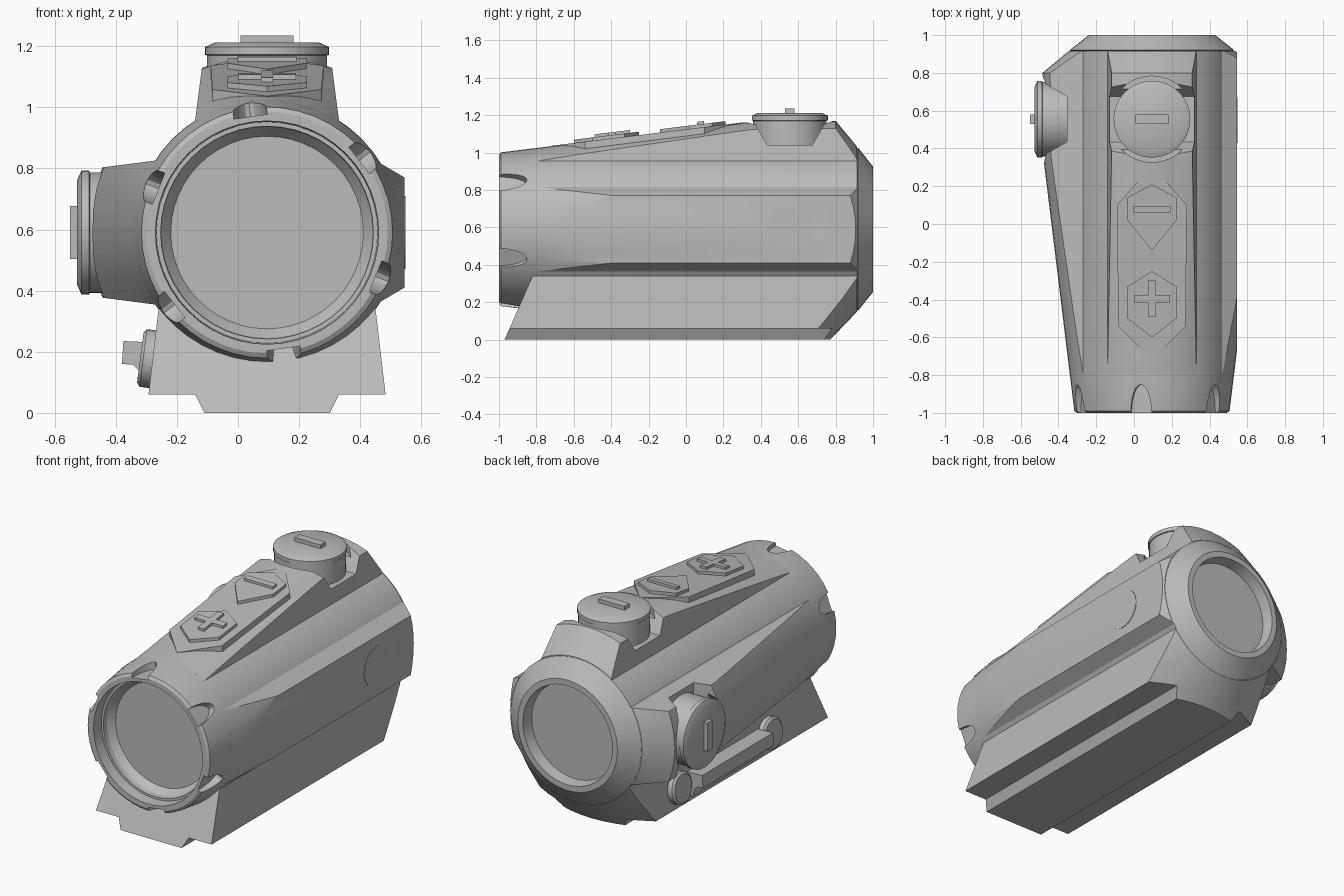
import bpy, bmesh, math
from mathutils import Matrix, Vector

old = bpy.data.objects.get("Cube")
if old:
    bpy.data.objects.remove(old)

grey = bpy.data.materials.new("matte grey")
grey.use_nodes = True
grey.diffuse_color = (0.5, 0.5, 0.5, 1)
grey.node_tree.nodes["Principled BSDF"].inputs["Base Color"].default_value = (0.5, 0.5, 0.5, 1)

# Everything is shaped around the optical axis, then moved into place
AXIS = Vector((0.095, 0, 0.59))
SLOPE = 0.122
KNOB_Y = 0.555


def make(name, bm, matrix=Matrix()):
    bmesh.ops.recalc_face_normals(bm, faces=bm.faces)
    bm.transform(Matrix.Translation(AXIS) @ matrix)
    mesh = bpy.data.meshes.new(name)
    bm.to_mesh(mesh)
    bm.free()
    mesh.materials.append(grey)
    obj = bpy.data.objects.new(name, mesh)
    bpy.context.collection.objects.link(obj)
    return obj


def extrude(name, pts, low, high, matrix=Matrix()):
    """Solid between two mapped copies of an outline."""
    bm = bmesh.new()
    a = [bm.verts.new(low(*p)) for p in pts]
    b = [bm.verts.new(high(*p)) for p in pts]
    bm.faces.new(a)
    bm.faces.new(b)
    for i in range(len(pts)):
        j = (i + 1) % len(pts)
        bm.faces.new((a[i], a[j], b[j], b[i]))
    return make(name, bm, matrix)


def along_y(name, pts, y0, y1, matrix=Matrix()):
    return extrude(name, pts, lambda x, z: (x, y0, z), lambda x, z: (x, y1, z), matrix)


def lathe(name, profile, matrix=Matrix(), sides=48):
    """Closed turned solid about y from (y, radius) points."""
    bm = bmesh.new()
    rings = []
    for y, r in profile:
        rings.append([bm.verts.new((r * math.cos(math.tau * i / sides), y,
                                    r * math.sin(math.tau * i / sides))) for i in range(sides)])
    for a, b in zip(rings, rings[1:]):
        for i in range(sides):
            j = (i + 1) % sides
            bm.faces.new((a[i], a[j], b[j], b[i]))
    bm.faces.new(rings[0])
    bm.faces.new(rings[-1])
    return make(name, bm, matrix)


def boolean(obj, cutter, operation):
    mod = obj.modifiers.new("cut", 'BOOLEAN')
    mod.operation = operation
    mod.solver = 'EXACT'
    mod.object = cutter
    bpy.context.view_layer.update()
    graph = bpy.context.evaluated_depsgraph_get()
    mesh = bpy.data.meshes.new_from_object(obj.evaluated_get(graph))
    obj.modifiers.clear()
    obj.data = mesh
    bpy.data.objects.remove(cutter)


def box(x, y, z0, z1):
    return [(-x, z0), (x, z0), (x, z1), (-x, z1)]


# Main tube with stepped lens recesses at both ends
tube = lathe("main_tube", [(-1, 0.395), (-0.99, 0.411), (-0.795, 0.435), (0.915, 0.435),
                           (0.917, 0.43), (0.92, 0.436), (1, 0.335)])
boolean(tube, lathe("front_recess", [(-1.1, 0.37), (-0.93, 0.362), (-0.93, 0.348),
                                     (-0.9, 0.345), (-0.86, 0.315)]), 'DIFFERENCE')
boolean(tube, lathe("rear_recess", [(0.93, 0.29), (1.1, 0.315)]), 'DIFFERENCE')

# Grip notches around the front rim
upright = Matrix.Rotation(math.pi / 2, 4, 'X')
for k in range(6):
    turn = Matrix.Rotation(math.radians(-8 + 60 * k), 4, 'Y')
    oval = Matrix.Translation((0, -1, 0)) @ Matrix.Diagonal((0.055, 0.15, 1, 1))
    boolean(tube, lathe("notch", [(0.383, 1), (0.6, 1)], turn @ oval @ upright, 24), 'DIFFERENCE')

# Raised housings, trimmed by a shared double cone
ENVELOPE = [(-1.1, 0.41 - 0.1 * SLOPE), (0.36, 0.576), (0.8, 0.58), (0.92, 0.435)]
housing = [(-0.24, 0.3), (-0.235, 0.37), (-0.2, 0.64), (0.2, 0.64), (0.235, 0.37), (0.24, 0.3)]
side = [(0.25, -0.23), (0.365, -0.23), (0.45, -0.18), (0.45, 0.18), (0.365, 0.23), (0.25, 0.23)]
turns = {"top": Matrix(), "side": Matrix.Rotation(-math.pi / 2, 4, 'Y')}

pad = along_y("flat_side_housing", side, -0.8, 0.915)
boolean(pad, lathe("envelope", ENVELOPE), 'INTERSECT')

for label, turn in turns.items():
    arm = along_y(label + "_housing", housing, -0.8, 0.915, turn)
    boolean(arm, lathe("envelope", ENVELOPE), 'INTERSECT')
    # Open cradle and round pocket for the cap
    cradle = [(KNOB_Y - 0.12, 0.45), (KNOB_Y + 0.12, 0.45),
              (KNOB_Y + 0.24, 0.66), (KNOB_Y - 0.24, 0.66)]
    boolean(arm, extrude("cradle", cradle, lambda y, z: (-0.4, y, z),
                         lambda y, z: (0.4, y, z), turn), 'DIFFERENCE')
    place = turn @ Matrix.Translation((0, KNOB_Y, 0)) @ upright
    boolean(arm, lathe("pocket", [(0.52, 0.228), (0.7, 0.228)], place), 'DIFFERENCE')
    # Cap with a raised grip bar
    lathe(label + "_cap", [(0.4, 0.197), (0.58, 0.197), (0.582, 0.203), (0.607, 0.203),
                           (0.622, 0.17)], place)
    extrude(label + "_cap_grip", box(0.087, 0, KNOB_Y - 0.025, KNOB_Y + 0.025),
            lambda x, y: (x, y, 0.6), lambda x, y: (x, y, 0.645), turn)

# Flush round cover on the flat side
lathe("side_cover", [(-0.453, 0.12), (-0.44, 0.12)],
      Matrix.Translation((0, 0.55, 0)) @ Matrix.Rotation(math.pi / 2, 4, 'Z'))


# Button panel following the slope of the top housing
def on_slope(name, pts, bottom, top):
    def lift(h):
        return lambda x, y: (x, y, 0.41 + SLOPE * (y + 1) + h)
    return extrude(name, pts, lift(bottom), lift(top))


def mirrored(half):
    return half + [(-x, y) for x, y in reversed(half) if x > 0]


on_slope("button_panel", mirrored([(0, 0.31), (0.185, 0.1), (0.178, -0.54), (0, -0.72)]), -0.05, 0.002)
on_slope("minus_button", mirrored([(0, 0.21), (0.13, 0.14), (0.13, 0.02), (0, -0.14)]), -0.03, 0.02)
on_slope("plus_button", mirrored([(0, -0.25), (0.13, -0.33), (0.13, -0.5), (0, -0.6)]), -0.03, 0.02)
on_slope("minus_mark", box(0.097, 0, 0.06, 0.095), 0.01, 0.035)
on_slope("plus_mark", mirrored([(0.02, -0.3), (0.02, -0.375), (0.095, -0.375), (0.095, -0.415),
                                (0.02, -0.415), (0.02, -0.49)]), 0.01, 0.035)

# Mount foot with raked front and cone trimmed rear
foot = mirrored([(0.205, -0.59), (0.235, -0.53), (0.388, -0.53), (0.355, -0.25)])
base = extrude("mount_base", foot, lambda x, z: (x, -0.97 + 0.44 * (z + 0.59), z),
               lambda x, z: (x, 0.915, z))
boolean(base, lathe("rear_trim", [(-1.3, 1.0), (0.38, 1.0), (0.92, 0.435)]), 'INTERSECT')

# Clamp: two round screws and the bar between them
for label, y in (("front", -0.39), ("rear", 0.48)):
    aim = Matrix.Translation((-0.37, y, -0.415)) @ Matrix.Rotation(0.13, 4, 'Y') \
        @ Matrix.Rotation(math.pi / 2, 4, 'Z')
    lathe(label + "_clamp_screw", [(-0.04, 0.095), (0.035, 0.095), (0.045, 0.082)], aim, 32)
along_y("clamp_bar", [(-0.36, -0.36), (-0.47, -0.355), (-0.475, -0.43), (-0.44, -0.432),
                      (-0.42, -0.45), (-0.405, -0.5), (-0.37, -0.5)], -0.3, 0.38)

for obj in bpy.context.collection.objects:
    if obj.type == 'MESH':
        bpy.ops.object.select_all(action='DESELECT')
        obj.select_set(True)
        bpy.context.view_layer.objects.active = obj
        bpy.ops.object.shade_smooth_by_angle(angle=math.radians(25))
┄┄┄┄┄┄┄┄┄┄
**TASK PROMPT:** Only the lines that lie between the start of the listing and the line containing "grey.diffuse_color = (0.5, 0.5, 0.5, 1)", both included, belong in the answer; write them out exactly and omit pictures.

**FINISHED EXERCISE:**
import bpy, bmesh, math
from mathutils import Matrix, Vector

old = bpy.data.objects.get("Cube")
if old:
    bpy.data.objects.remove(old)

grey = bpy.data.materials.new("matte grey")
grey.use_nodes = True
grey.diffuse_color = (0.5, 0.5, 0.5, 1)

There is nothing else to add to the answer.